### About this exercise
Copy exactly the lines that run from the one containing "rim = [(.088" through the end of the entries, both ends included.

(Stored dataset items)
════════════════

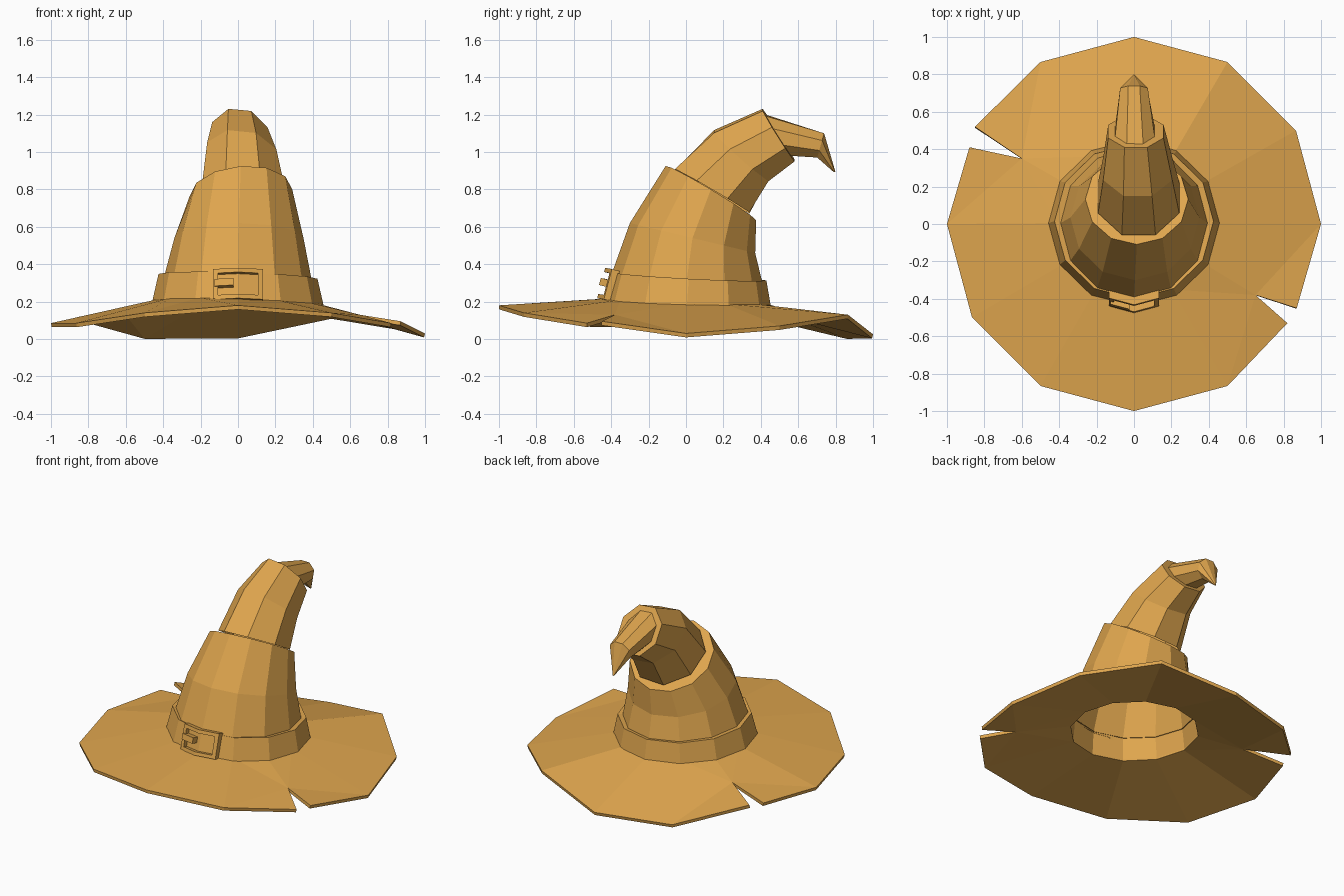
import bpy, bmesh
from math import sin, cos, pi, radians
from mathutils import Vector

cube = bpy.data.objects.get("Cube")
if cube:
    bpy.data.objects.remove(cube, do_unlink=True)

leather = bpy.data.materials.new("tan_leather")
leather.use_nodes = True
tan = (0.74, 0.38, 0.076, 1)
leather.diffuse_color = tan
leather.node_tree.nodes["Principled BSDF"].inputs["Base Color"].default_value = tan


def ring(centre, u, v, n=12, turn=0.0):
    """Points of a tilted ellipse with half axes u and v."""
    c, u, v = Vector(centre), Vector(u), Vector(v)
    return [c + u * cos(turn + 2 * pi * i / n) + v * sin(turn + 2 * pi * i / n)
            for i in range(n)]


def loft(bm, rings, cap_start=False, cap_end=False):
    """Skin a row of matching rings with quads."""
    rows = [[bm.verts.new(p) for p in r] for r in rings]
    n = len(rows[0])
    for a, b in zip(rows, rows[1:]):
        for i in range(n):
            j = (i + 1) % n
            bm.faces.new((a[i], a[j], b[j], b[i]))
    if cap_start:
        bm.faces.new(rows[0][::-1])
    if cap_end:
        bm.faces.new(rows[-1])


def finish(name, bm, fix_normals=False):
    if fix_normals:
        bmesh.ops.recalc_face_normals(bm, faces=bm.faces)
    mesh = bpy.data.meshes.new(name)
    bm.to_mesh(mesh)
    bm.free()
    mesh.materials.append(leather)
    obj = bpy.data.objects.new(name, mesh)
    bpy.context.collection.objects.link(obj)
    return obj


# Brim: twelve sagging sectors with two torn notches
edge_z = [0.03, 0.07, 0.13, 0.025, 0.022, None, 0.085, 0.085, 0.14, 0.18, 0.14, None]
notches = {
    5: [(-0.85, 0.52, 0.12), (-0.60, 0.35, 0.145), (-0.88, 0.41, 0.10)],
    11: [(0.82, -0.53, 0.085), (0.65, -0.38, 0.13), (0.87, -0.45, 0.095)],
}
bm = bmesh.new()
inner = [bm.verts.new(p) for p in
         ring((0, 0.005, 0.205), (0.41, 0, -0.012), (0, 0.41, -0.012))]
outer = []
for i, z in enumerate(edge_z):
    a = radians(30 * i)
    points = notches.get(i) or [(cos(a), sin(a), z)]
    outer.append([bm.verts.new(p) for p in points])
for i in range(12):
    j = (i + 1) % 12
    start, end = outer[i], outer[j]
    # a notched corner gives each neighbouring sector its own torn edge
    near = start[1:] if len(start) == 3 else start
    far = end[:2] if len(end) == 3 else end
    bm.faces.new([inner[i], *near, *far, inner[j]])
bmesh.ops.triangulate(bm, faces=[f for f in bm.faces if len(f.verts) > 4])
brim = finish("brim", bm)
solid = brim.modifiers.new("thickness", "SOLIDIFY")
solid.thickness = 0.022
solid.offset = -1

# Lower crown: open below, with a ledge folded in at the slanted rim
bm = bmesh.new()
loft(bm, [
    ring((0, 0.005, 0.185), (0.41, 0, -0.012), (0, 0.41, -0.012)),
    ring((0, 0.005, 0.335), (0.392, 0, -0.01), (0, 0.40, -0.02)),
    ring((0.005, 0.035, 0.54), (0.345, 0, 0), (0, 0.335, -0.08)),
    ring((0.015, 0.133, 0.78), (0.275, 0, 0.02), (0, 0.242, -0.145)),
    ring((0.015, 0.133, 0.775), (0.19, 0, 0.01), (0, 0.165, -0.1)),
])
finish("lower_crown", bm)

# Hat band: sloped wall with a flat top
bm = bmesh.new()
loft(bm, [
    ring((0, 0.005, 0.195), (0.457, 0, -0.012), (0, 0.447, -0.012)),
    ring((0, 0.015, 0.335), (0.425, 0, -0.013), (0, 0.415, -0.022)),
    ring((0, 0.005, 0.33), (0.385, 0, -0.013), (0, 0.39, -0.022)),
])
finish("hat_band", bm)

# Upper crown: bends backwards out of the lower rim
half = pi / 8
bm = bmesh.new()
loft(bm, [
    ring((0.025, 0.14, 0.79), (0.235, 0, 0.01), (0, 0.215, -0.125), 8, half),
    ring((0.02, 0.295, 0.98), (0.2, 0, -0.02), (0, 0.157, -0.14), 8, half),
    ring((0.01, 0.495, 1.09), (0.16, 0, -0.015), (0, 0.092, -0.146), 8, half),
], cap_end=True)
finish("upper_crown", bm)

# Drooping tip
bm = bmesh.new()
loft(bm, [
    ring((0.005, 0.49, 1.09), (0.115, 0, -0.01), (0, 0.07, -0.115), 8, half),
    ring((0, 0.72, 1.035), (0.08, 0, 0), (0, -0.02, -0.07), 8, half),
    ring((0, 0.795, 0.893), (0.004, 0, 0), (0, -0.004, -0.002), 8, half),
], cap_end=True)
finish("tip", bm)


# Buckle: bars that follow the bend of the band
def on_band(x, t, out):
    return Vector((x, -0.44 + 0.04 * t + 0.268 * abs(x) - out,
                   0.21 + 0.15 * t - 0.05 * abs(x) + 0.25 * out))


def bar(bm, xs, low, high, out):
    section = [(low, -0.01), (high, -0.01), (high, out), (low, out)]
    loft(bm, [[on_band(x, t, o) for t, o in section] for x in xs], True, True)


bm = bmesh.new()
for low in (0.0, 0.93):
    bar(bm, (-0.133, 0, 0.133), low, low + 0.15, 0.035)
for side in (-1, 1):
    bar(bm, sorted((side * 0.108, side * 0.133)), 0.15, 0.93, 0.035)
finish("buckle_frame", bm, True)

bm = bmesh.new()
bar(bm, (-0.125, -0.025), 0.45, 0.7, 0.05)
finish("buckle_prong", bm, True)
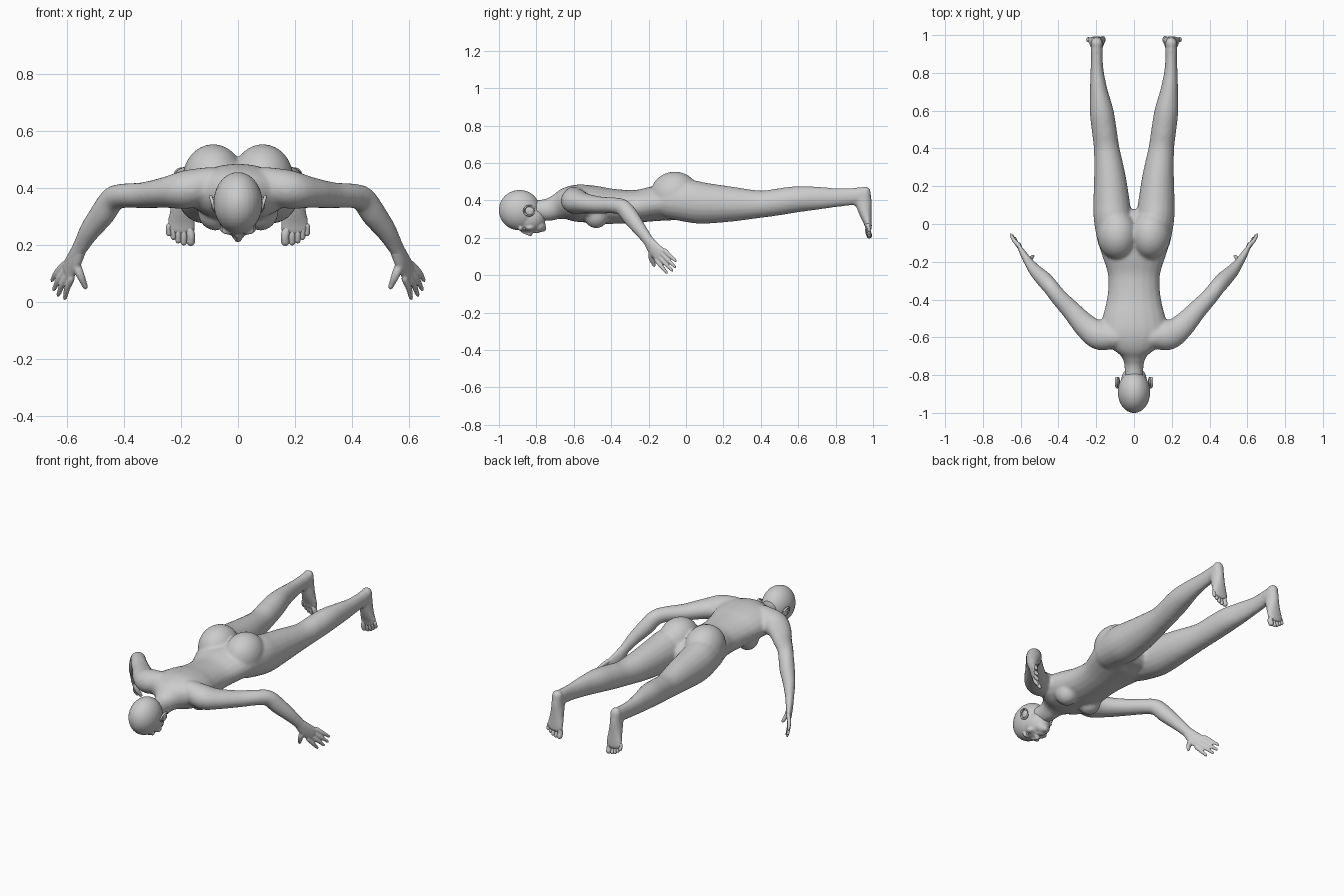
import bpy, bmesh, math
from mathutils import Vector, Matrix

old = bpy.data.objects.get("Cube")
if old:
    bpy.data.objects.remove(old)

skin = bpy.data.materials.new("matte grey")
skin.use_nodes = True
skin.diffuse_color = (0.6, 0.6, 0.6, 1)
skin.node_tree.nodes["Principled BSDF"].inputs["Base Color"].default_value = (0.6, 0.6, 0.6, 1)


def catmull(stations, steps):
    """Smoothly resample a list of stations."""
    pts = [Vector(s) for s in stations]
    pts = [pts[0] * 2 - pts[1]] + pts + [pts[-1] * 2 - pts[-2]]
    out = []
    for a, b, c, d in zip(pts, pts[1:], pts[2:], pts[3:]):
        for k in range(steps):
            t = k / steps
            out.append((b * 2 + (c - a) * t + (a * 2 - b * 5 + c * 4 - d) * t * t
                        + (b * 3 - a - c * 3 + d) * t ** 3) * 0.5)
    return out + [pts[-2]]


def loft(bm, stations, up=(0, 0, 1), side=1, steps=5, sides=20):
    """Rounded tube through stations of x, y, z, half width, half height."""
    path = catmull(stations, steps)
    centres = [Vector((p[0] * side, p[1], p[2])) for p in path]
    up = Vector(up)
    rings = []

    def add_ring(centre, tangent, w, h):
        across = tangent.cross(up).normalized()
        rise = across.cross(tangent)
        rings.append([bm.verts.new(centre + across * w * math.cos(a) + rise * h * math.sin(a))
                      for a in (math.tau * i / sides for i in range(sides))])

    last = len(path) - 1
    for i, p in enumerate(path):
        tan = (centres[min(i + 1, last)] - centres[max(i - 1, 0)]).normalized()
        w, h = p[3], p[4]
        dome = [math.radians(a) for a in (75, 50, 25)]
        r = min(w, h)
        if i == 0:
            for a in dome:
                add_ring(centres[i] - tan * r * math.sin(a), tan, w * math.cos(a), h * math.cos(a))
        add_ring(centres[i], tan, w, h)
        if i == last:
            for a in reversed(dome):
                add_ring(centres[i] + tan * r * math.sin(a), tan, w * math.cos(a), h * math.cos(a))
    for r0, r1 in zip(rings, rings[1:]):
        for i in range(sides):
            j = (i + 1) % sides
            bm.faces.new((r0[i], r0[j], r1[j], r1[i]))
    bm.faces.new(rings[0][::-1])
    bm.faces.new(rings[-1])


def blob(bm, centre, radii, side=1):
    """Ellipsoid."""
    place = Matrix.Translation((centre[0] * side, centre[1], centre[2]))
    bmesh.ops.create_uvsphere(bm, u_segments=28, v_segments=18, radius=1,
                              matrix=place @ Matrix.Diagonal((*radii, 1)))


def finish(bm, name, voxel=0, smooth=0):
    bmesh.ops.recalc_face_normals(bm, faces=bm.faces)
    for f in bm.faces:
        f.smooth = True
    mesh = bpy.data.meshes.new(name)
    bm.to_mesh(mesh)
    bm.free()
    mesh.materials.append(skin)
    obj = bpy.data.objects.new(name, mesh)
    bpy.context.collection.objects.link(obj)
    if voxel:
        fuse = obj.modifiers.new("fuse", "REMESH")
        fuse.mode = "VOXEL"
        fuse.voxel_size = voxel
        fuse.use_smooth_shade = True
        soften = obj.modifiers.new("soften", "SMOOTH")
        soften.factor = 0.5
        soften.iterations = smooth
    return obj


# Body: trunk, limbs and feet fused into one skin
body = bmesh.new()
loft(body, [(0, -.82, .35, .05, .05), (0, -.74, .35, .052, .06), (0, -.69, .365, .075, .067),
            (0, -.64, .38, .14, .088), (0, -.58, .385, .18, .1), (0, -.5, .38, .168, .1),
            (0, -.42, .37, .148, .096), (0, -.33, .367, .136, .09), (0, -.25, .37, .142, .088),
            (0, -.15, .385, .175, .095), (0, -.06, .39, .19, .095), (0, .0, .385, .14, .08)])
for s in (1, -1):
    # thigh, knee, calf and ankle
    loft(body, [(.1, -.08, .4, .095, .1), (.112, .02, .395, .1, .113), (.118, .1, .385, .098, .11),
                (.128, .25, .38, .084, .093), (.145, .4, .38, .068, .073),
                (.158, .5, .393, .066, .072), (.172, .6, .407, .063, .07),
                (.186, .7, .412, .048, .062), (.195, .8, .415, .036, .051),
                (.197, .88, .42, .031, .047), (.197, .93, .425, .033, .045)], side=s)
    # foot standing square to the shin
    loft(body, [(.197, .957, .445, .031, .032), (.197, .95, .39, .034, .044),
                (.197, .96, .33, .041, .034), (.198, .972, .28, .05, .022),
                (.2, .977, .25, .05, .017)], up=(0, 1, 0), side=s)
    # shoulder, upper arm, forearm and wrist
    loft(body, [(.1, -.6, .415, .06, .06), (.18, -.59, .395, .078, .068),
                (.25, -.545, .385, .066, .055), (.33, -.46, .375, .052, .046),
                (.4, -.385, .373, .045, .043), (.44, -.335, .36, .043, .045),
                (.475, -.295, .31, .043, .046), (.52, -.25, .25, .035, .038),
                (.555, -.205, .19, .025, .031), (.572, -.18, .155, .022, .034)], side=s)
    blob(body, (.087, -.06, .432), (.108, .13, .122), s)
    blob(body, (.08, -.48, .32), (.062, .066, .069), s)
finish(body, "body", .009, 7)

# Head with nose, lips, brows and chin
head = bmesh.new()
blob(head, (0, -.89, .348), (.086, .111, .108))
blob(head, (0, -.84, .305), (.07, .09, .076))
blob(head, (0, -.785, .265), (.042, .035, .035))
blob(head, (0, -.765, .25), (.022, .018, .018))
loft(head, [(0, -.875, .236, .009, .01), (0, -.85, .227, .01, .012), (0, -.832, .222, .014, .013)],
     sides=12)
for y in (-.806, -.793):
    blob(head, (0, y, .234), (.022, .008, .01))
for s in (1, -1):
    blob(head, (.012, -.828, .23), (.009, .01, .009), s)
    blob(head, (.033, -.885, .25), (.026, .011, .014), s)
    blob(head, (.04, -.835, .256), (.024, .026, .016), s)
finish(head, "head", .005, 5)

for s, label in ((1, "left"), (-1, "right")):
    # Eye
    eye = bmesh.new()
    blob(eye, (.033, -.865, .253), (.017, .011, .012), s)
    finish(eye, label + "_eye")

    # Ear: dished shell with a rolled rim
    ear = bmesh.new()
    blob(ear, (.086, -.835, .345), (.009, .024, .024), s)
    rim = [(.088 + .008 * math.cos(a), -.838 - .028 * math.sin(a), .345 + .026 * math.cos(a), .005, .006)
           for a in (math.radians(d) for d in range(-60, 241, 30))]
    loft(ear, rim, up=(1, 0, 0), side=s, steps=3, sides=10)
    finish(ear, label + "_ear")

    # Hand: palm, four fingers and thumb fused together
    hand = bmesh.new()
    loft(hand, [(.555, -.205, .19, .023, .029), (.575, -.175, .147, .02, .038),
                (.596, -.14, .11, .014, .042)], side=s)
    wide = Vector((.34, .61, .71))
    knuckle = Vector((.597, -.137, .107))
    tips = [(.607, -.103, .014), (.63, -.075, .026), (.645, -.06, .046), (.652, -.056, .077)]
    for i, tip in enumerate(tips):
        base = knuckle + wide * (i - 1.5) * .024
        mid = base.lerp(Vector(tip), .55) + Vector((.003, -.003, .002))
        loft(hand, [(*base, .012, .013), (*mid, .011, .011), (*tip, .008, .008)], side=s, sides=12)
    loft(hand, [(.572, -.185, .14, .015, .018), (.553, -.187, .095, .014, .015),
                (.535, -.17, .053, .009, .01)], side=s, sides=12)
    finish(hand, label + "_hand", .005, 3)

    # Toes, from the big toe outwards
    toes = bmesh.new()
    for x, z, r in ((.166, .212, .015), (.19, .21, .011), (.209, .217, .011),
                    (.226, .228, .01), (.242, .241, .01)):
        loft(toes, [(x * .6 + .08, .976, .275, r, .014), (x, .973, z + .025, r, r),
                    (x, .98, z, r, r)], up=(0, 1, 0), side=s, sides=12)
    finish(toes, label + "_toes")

════════════════

### Solved problem
    rim = [(.088 + .008 * math.cos(a), -.838 - .028 * math.sin(a), .345 + .026 * math.cos(a), .005, .006)
           for a in (math.radians(d) for d in range(-60, 241, 30))]
    loft(ear, rim, up=(1, 0, 0), side=s, steps=3, sides=10)
    finish(ear, label + "_ear")

    # Hand: palm, four fingers and thumb fused together
    hand = bmesh.new()
    loft(hand, [(.555, -.205, .19, .023, .029), (.575, -.175, .147, .02, .038),
                (.596, -.14, .11, .014, .042)], side=s)
    wide = Vector((.34, .61, .71))
    knuckle = Vector((.597, -.137, .107))
    tips = [(.607, -.103, .014), (.63, -.075, .026), (.645, -.06, .046), (.652, -.056, .077)]
    for i, tip in enumerate(tips):
        base = knuckle + wide * (i - 1.5) * .024
        mid = base.lerp(Vector(tip), .55) + Vector((.003, -.003, .002))
        loft(hand, [(*base, .012, .013), (*mid, .011, .011), (*tip, .008, .008)], side=s, sides=12)
    loft(hand, [(.572, -.185, .14, .015, .018), (.553, -.187, .095, .014, .015),
                (.535, -.17, .053, .009, .01)], side=s, sides=12)
    finish(hand, label + "_hand", .005, 3)

    # Toes, from the big toe outwards
    toes = bmesh.new()
    for x, z, r in ((.166, .212, .015), (.19, .21, .011), (.209, .217, .011),
                    (.226, .228, .01), (.242, .241, .01)):
        loft(toes, [(x * .6 + .08, .976, .275, r, .014), (x, .973, z + .025, r, r),
                    (x, .98, z, r, r)], up=(0, 1, 0), side=s, sides=12)
    finish(toes, label + "_toes")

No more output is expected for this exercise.